Buprenorphine is the main active ingredient contained in both Subutex and Suboxone (Suboxone also contains naloxone) and, in higher doses, is used to treat opioid dependence. In lower doses, it is commonly used to treat moderate to chronic pain.
Buprenorphine is a derivative of the opium poppy plant just as other narcotics such as morphine and heroin are; however it is not quite as strong as these drugs. This is because buprenorphine is a partial opioid agonist, whereas drugs such as morphine, heroin, and oxycontin are full opioid agonists.
Basically, what this means, is that when an individual is administered buprenorphine, the chemical partially activates the opioid receptors in the individual’s brain, causing the person to feel slightly euphoric but nowhere near the intensity that they would feel if they were to take a full opioid agonist like heroin.
When an individual consumes heroin, the drug fully activates the opioid receptors in the brain, causing an intense high feeling across the central nervous system of the body (assuming the dose is high enough). Obviously, in small enough doses, no effect will be felt. This is why mental and physical dependence is so common with opiate drugs–because the body learns to love the feeling and eventually has a very hard time coping without it.
Potential Adverse Affects of Buprenorphine
As with other opioids, buprenorphine can also cause minor to severe side effects. More severe side effects, however, are more common in individuals who do not already have a tolerance built up in their bodies for opioids (non-opiate addicts). These are people who may be introduced to the drug for the first time and may end up taking too much, which can lead to difficulty breathing, nausea, and even death by respiratory failure (uncommon).
On the other hand, people taking buprenorphine who already have an opioid tolerance are much less likely to experience the more severe consequences such as overdose and death, however, side effects such as nausea, constipation, irregular breathing, slow heartbeat, sexual frustration, urinary retention, insomnia, and dry mouth are extremely common.
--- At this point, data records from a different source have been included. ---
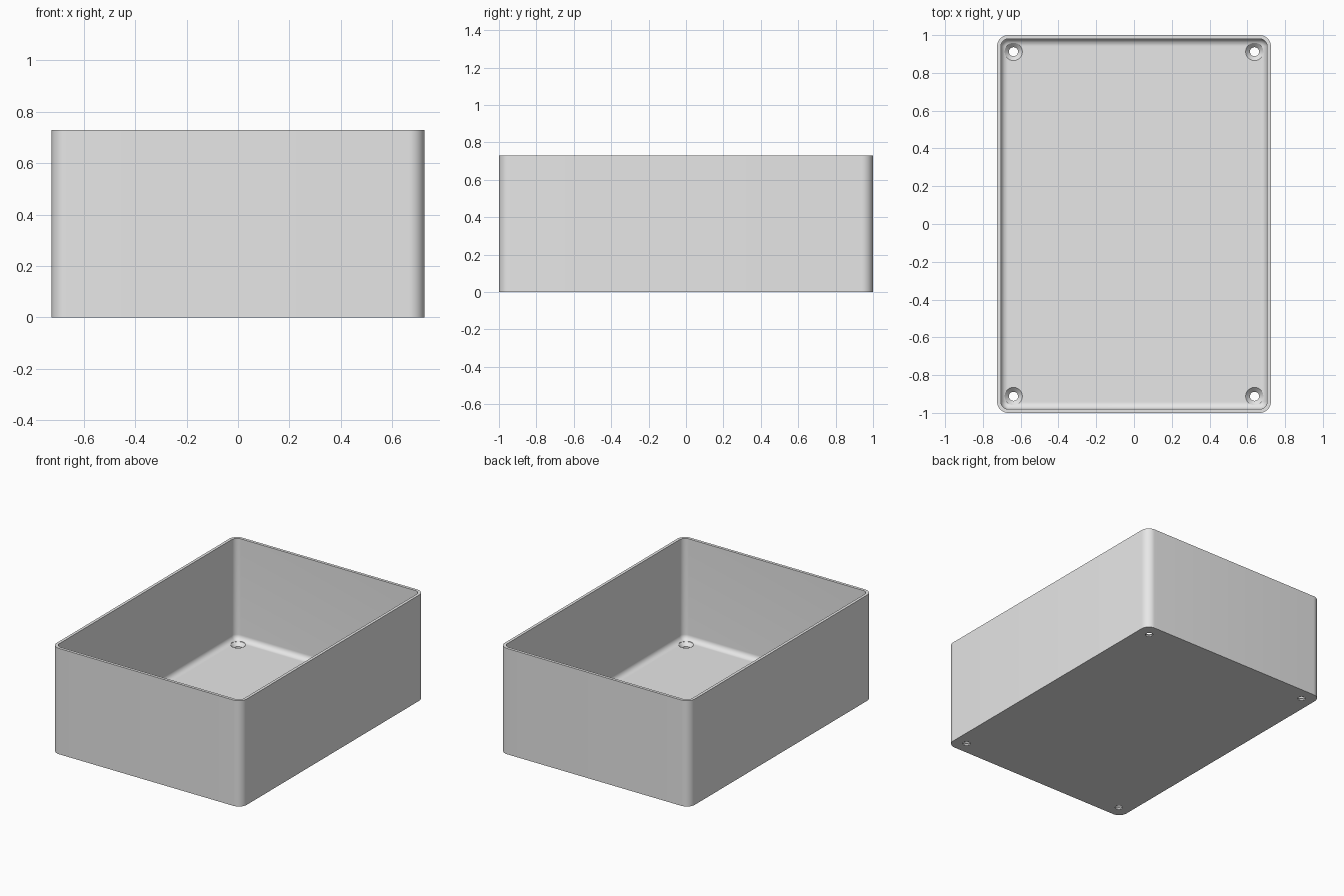
import bpy, bmesh
from math import sin, cos, pi, radians

W, D, H = 0.725, 1.0, 0.73      # half width, half depth, height
WALL, FLOOR = 0.02, 0.032       # thicknesses
CORNER, FILLET = 0.06, 0.036    # outside corner and inside floor radii
HOLE_X, HOLE_Y = 0.638, 0.912
HOLE_R, SINK_R = 0.024, 0.047
STEPS = 10

cube = bpy.data.objects.get("Cube")
if cube:
    bpy.data.objects.remove(cube, do_unlink=True)

grey = bpy.data.materials.new("light grey")
grey.use_nodes = True
grey.diffuse_color = (0.8, 0.8, 0.8, 1)
grey.node_tree.nodes["Principled BSDF"].inputs["Base Color"].default_value = (0.8, 0.8, 0.8, 1)


def rounded_rect(inset, z):
    """Ring of points on a rounded rectangle moved inward by inset."""
    r = CORNER - inset
    points = []
    for quarter, (sx, sy) in enumerate([(1, 1), (-1, 1), (-1, -1), (1, -1)]):
        for i in range(STEPS + 1):
            a = (quarter + i / STEPS) * pi / 2
            points.append((sx * (W - CORNER) + r * cos(a), sy * (D - CORNER) + r * sin(a), z))
    return points


def circle(x, y, r, z, n=32):
    return [(x + r * cos(2 * pi * i / n), y + r * sin(2 * pi * i / n), z) for i in range(n)]


def loft(bm, rings):
    """Skin a stack of rings and cap both ends."""
    loops = [[bm.verts.new(p) for p in ring] for ring in rings]
    n = len(loops[0])
    for low, high in zip(loops, loops[1:]):
        for i in range(n):
            j = (i + 1) % n
            bm.faces.new((low[i], low[j], high[j], high[i]))
    bm.faces.new(loops[0][::-1])
    bm.faces.new(loops[-1])


def make_object(name, bm):
    bmesh.ops.recalc_face_normals(bm, faces=bm.faces)
    mesh = bpy.data.meshes.new(name)
    bm.to_mesh(mesh)
    bm.free()
    mesh.materials.append(grey)
    obj = bpy.data.objects.new(name, mesh)
    bpy.context.collection.objects.link(obj)
    return obj


# Open box: up the outside, over the rim, down the inside and round the floor fillet
section = [(0, 0), (0, H), (WALL, H)]
for i in range(STEPS + 1):
    a = i / STEPS * pi / 2
    section.append((WALL + FILLET * (1 - cos(a)), FLOOR + FILLET * (1 - sin(a))))
bm = bmesh.new()
loft(bm, [rounded_rect(inset, z) for inset, z in section])
box = make_object("open_box", bm)

# Countersunk screw holes in the four floor corners
bm = bmesh.new()
sink_bottom = FLOOR - (SINK_R - HOLE_R)
for x in (-HOLE_X, HOLE_X):
    for y in (-HOLE_Y, HOLE_Y):
        loft(bm, [circle(x, y, r, z) for r, z in
                  [(HOLE_R, -0.05), (HOLE_R, sink_bottom), (SINK_R, FLOOR), (SINK_R, 0.1)]])
cutter = make_object("screw_hole_cutter", bm)
cutter.hide_render = True

cut = box.modifiers.new("screw holes", 'BOOLEAN')
cut.operation = 'DIFFERENCE'
cut.solver = 'EXACT'
cut.object = cutter

bpy.ops.object.select_all(action='DESELECT')
box.select_set(True)
bpy.context.view_layer.objects.active = box
bpy.ops.object.modifier_apply(modifier=cut.name)
bpy.data.objects.remove(cutter, do_unlink=True)
bpy.ops.object.shade_smooth_by_angle(angle=radians(30))
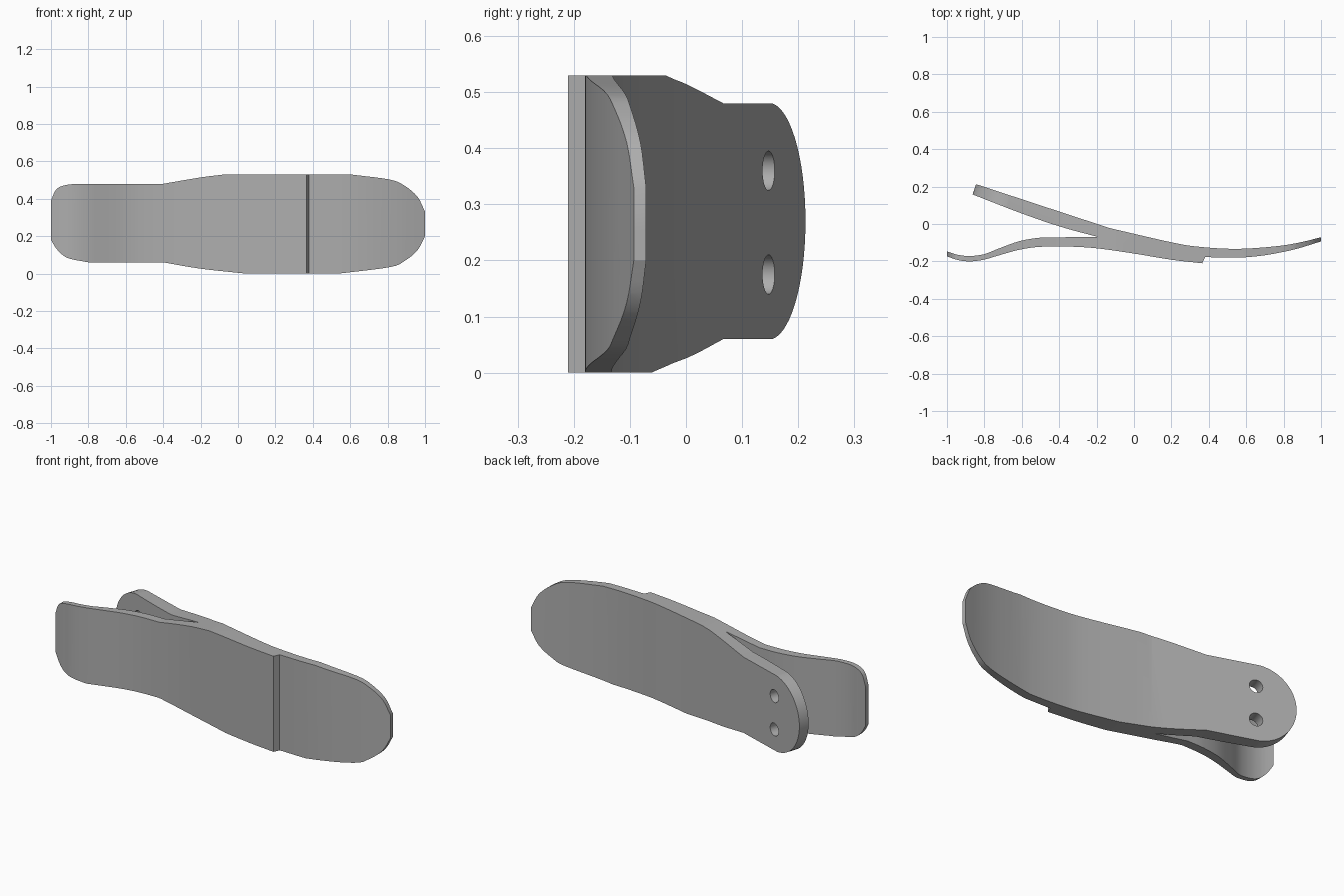
import bpy, bmesh, math
from mathutils import Vector

if "Cube" in bpy.data.objects:
    bpy.data.objects.remove(bpy.data.objects["Cube"], do_unlink=True)

grey = bpy.data.materials.new("plain grey")
grey.use_nodes = True
grey.diffuse_color = (0.42, 0.42, 0.42, 1)
grey.node_tree.nodes["Principled BSDF"].inputs["Base Color"].default_value = grey.diffuse_color

SLOPE = 0.327      # lean of the upper arm
ARM_X, ARM_Y, MID_Z, ARM_R = -0.645, 0.147, 0.27, 0.211


def smooth(points, steps=4):
    """Catmull-Rom curve through the points."""
    p = [Vector(q) for q in points]
    p = [2 * p[0] - p[1]] + p + [2 * p[-1] - p[-2]]
    out = []
    for a, b, c, d in zip(p, p[1:], p[2:], p[3:]):
        for i in range(steps):
            t = i / steps
            out.append(0.5 * (2 * b + (c - a) * t + (2 * a - 5 * b + 4 * c - d) * t * t
                              + (3 * b - a - 3 * c + d) * t ** 3))
    return out + [p[-2]]


def prism(name, lower, upper):
    """Solid between two matching rings of points."""
    bm = bmesh.new()
    lo = [bm.verts.new(v) for v in lower]
    hi = [bm.verts.new(v) for v in upper]
    bm.faces.new(lo)
    bm.faces.new(hi[::-1])
    n = len(lo)
    for i in range(n):
        j = (i + 1) % n
        bm.faces.new((lo[j], lo[i], hi[i], hi[j]))
    bmesh.ops.recalc_face_normals(bm, faces=bm.faces[:])
    mesh = bpy.data.meshes.new(name)
    bm.to_mesh(mesh)
    bm.free()
    mesh.materials.append(grey)
    obj = bpy.data.objects.new(name, mesh)
    bpy.context.collection.objects.link(obj)
    return obj


def cut(target, cutter, operation):
    bpy.context.view_layer.objects.active = target
    mod = target.modifiers.new("cut", 'BOOLEAN')
    mod.object, mod.operation, mod.solver = cutter, operation, 'EXACT'
    bpy.ops.object.modifier_apply(modifier=mod.name)
    bpy.data.objects.remove(cutter, do_unlink=True)


# Side profile of the forked blade
arm_top = [(-0.845, 0.213)]
toe_top = smooth([(-0.13, -0.022), (0.2, -0.098), (0.35, -0.122), (0.55, -0.133),
                  (0.75, -0.12), (0.88, -0.1), (1, -0.071)])
toe_sole = smooth([(1, -0.093), (0.88, -0.13), (0.78, -0.153), (0.67, -0.171),
                   (0.55, -0.18), (0.38, -0.177)])
sole = smooth([(0.365, -0.21), (0.2, -0.191), (0, -0.158), (-0.19, -0.131), (-0.34, -0.121),
               (-0.5, -0.122), (-0.61, -0.137), (-0.72, -0.167), (-0.8, -0.19),
               (-0.875, -0.2), (-0.94, -0.193), (-1, -0.173)])
heel_top = smooth([(-1, -0.147), (-0.94, -0.165), (-0.875, -0.171), (-0.8, -0.161),
                   (-0.72, -0.13), (-0.61, -0.091), (-0.5, -0.073), (-0.4, -0.071)])
arm_under = smooth([(-0.19, -0.07), (-0.395, -0.014), (-0.61, 0.06), (-0.863, 0.158)])
profile = arm_top + toe_top + toe_sole + sole + heel_top + arm_under
blade = prism("forked_foot_blade", [(x, y, -0.1) for x, y in profile],
              [(x, y, 0.7) for x, y in profile])

# Width outline with rounded heel and toe
upper_edge = smooth([(-1, 0.39), (-0.97, 0.452), (-0.91, 0.475), (-0.82, 0.48)]) \
    + smooth([(-0.4, 0.48), (-0.2, 0.514), (-0.07, 0.53)]) \
    + smooth([(0.6, 0.53), (0.81, 0.503), (0.89, 0.47), (0.96, 0.41), (1, 0.33)])
lower_edge = smooth([(1, 0.2), (0.96, 0.125), (0.89, 0.067), (0.81, 0.034), (0.54, 0)]) \
    + smooth([(0.04, 0), (-0.2, 0.026), (-0.4, 0.06)]) \
    + smooth([(-0.8, 0.06), (-0.91, 0.083), (-0.965, 0.126), (-1, 0.18)])
outline = upper_edge + lower_edge
cut(blade, prism("outline", [(x, -0.4, z) for x, z in outline],
                 [(x, 0.4, z) for x, z in outline]), 'INTERSECT')


def square_to_arm(name, ring, y0, y1):
    """Prism whose sides run square to the leaning arm."""
    def place(y):
        return [(x + SLOPE * (y - ARM_Y + SLOPE * (x - ARM_X)), y, z) for x, z in ring]
    return prism(name, place(y0), place(y1))


# Semicircular arm end
arc = [(ARM_X - 0.2 * math.sin(a), MID_Z + ARM_R * math.cos(a))
       for a in (math.pi * i / 32 for i in range(33))]
waste = arc + [(ARM_X, -0.2), (-1.4, -0.2), (-1.4, 0.8), (ARM_X, 0.8)]
cut(blade, square_to_arm("arm_end", waste, 0, 0.35), 'DIFFERENCE')

# Two bolt holes
for z in (MID_Z - 0.095, MID_Z + 0.09):
    ring = [(ARM_X + 0.033 * math.cos(a), z + 0.035 * math.sin(a))
            for a in (math.tau * i / 32 for i in range(32))]
    cut(blade, square_to_arm("bolt_hole", ring, 0.02, 0.25), 'DIFFERENCE')

bpy.ops.object.select_all(action='DESELECT')
blade.select_set(True)
bpy.context.view_layer.objects.active = blade
bpy.ops.object.shade_smooth_by_angle(angle=math.radians(25))
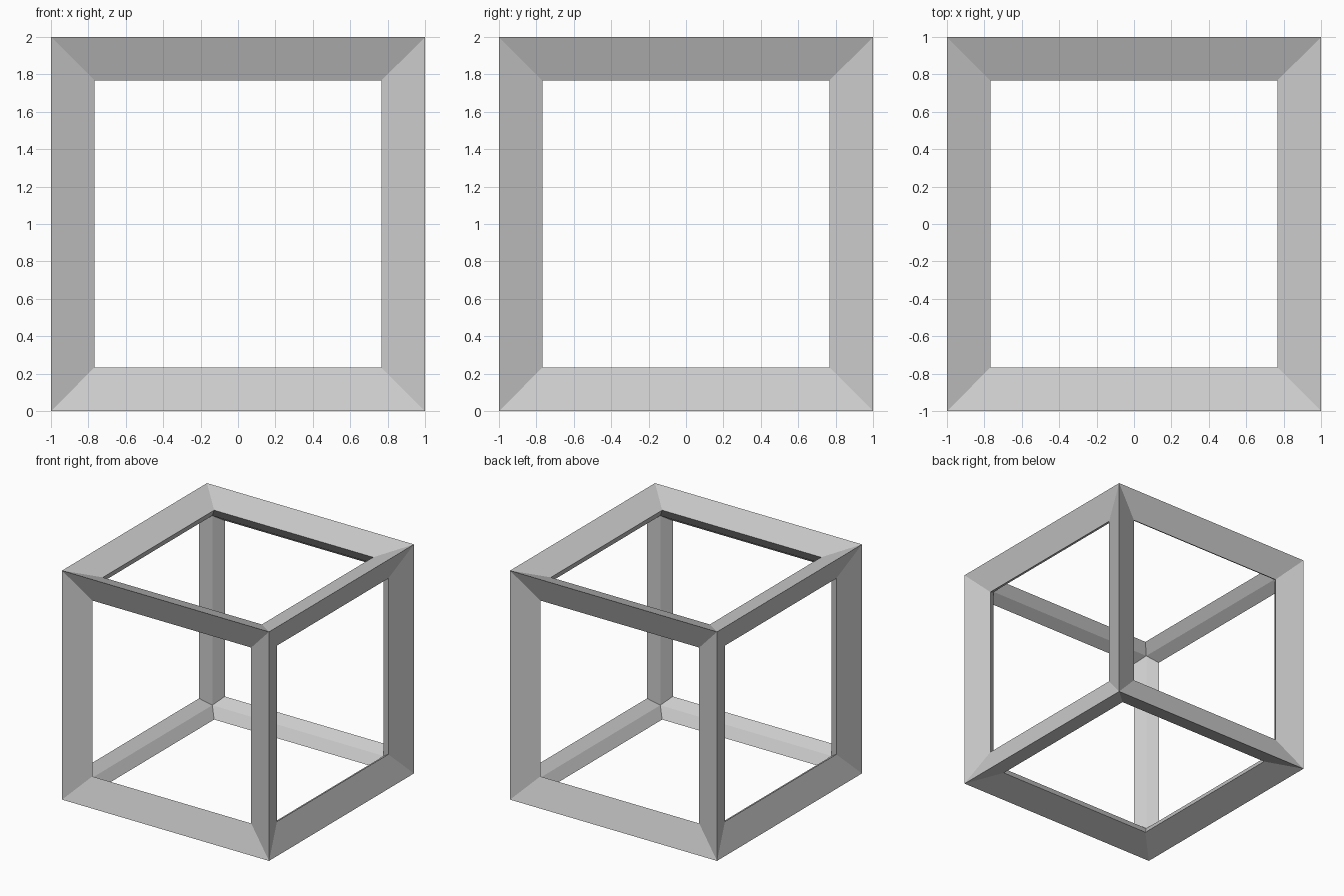
import bpy, bmesh
from mathutils import Vector

if "Cube" in bpy.data.objects:
    bpy.data.objects.remove(bpy.data.objects["Cube"])

OUTER = 1.0      # half size of the cube's outer corners
WINDOW = 0.768   # half size of each window opening
SINK = 0.086     # depth of the window rim below the outer corner
INNER = 0.828    # half size of the cube's inner corners

bm = bmesh.new()


def corner_ring(axis, sign, half, level):
    """Four vertices of a square lying across one side of the cube."""
    ring = []
    for a, b in ((-1, -1), (1, -1), (1, 1), (-1, 1)):
        co = Vector((0, 0, 1))
        p = [0, 0, 0]
        p[axis] = sign * level
        p[(axis + 1) % 3] = a * half
        p[(axis + 2) % 3] = b * half
        ring.append(bm.verts.new(co + Vector(p)))
    return ring


# Six windows: slope in from the outer edges to the rim, then back to the inner edges
for axis in range(3):
    for sign in (-1, 1):
        rings = [corner_ring(axis, sign, half, level) for half, level in
                 ((OUTER, OUTER), (WINDOW, OUTER - SINK), (INNER, INNER))]
        for r0, r1 in zip(rings, rings[1:]):
            for i in range(4):
                j = (i + 1) % 4
                bm.faces.new((r0[i], r0[j], r1[j], r1[i]))

# Join the windows along shared edges
bmesh.ops.remove_doubles(bm, verts=bm.verts, dist=0.0001)
bmesh.ops.recalc_face_normals(bm, faces=bm.faces)

mesh = bpy.data.meshes.new("cube_frame")
bm.to_mesh(mesh)
bm.free()
bpy.context.collection.objects.link(bpy.data.objects.new("cube_frame", mesh))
When beginning buprenorphine treatment such as Suboxone, it is important that the individual has not taken any other opiates for at least 12 to 18 hours before the first dose of buprenorphine, otherwise, they could go into precipitated withdrawal which is basically characterized by intensified withdrawal symptoms (worse than the normal opiate withdrawals that the person is used to). To avoid precipitated withdrawal symptoms, follow the doctor’s orders and make sure that you are currently in withdrawal at the time of your first administered buprenorphine (or Suboxone) dose.
Like with many other narcotics, buprenorphine can cause very serious (and potentially deadly) side effects if the drug is combined with other drugs (especially depressants or tranquilizers). Common drugs associated with serious negative consequences include Xanax, valium, alcohol, Vicodin, heroin, oxycontin, and Methadone. When these drugs are combined with buprenorphine, they amplify the sedentary effect on the respiratory system and can lead to respiratory or heart failure (which is the most common cause of death).
How to Take Buprenorphine (As Suboxone)?
The most common form of buprenorphine for the treatment of opioid dependence comes as Suboxone which contains four parts buprenorphine for everyone part naloxone. The naloxone counters the full effect of the buprenorphine to reduce the risks of Suboxone Abuse occurring.
There are two options for taking Suboxone; Suboxone Film and Suboxone Pills. The Suboxone Sublingual Film is more convenient for most people because it is easy to cut off pieces to match the dose you need and the taste is less intense. The Sublingual Pill or Tablet is a soft tablet that usually breaks up or crumbles when you try to cut pieces. With either option, you will take the piece of the strip or pill and place it under your tongue to dissolve. You don’t want to chew or swallow the drug as this will negate the intended effects of the drug.
Where Can I Get More Information on Buprenorphine?
To get a complete and detailed overview of buprenorphine, you can read the buprenorphine article on SAMHSA.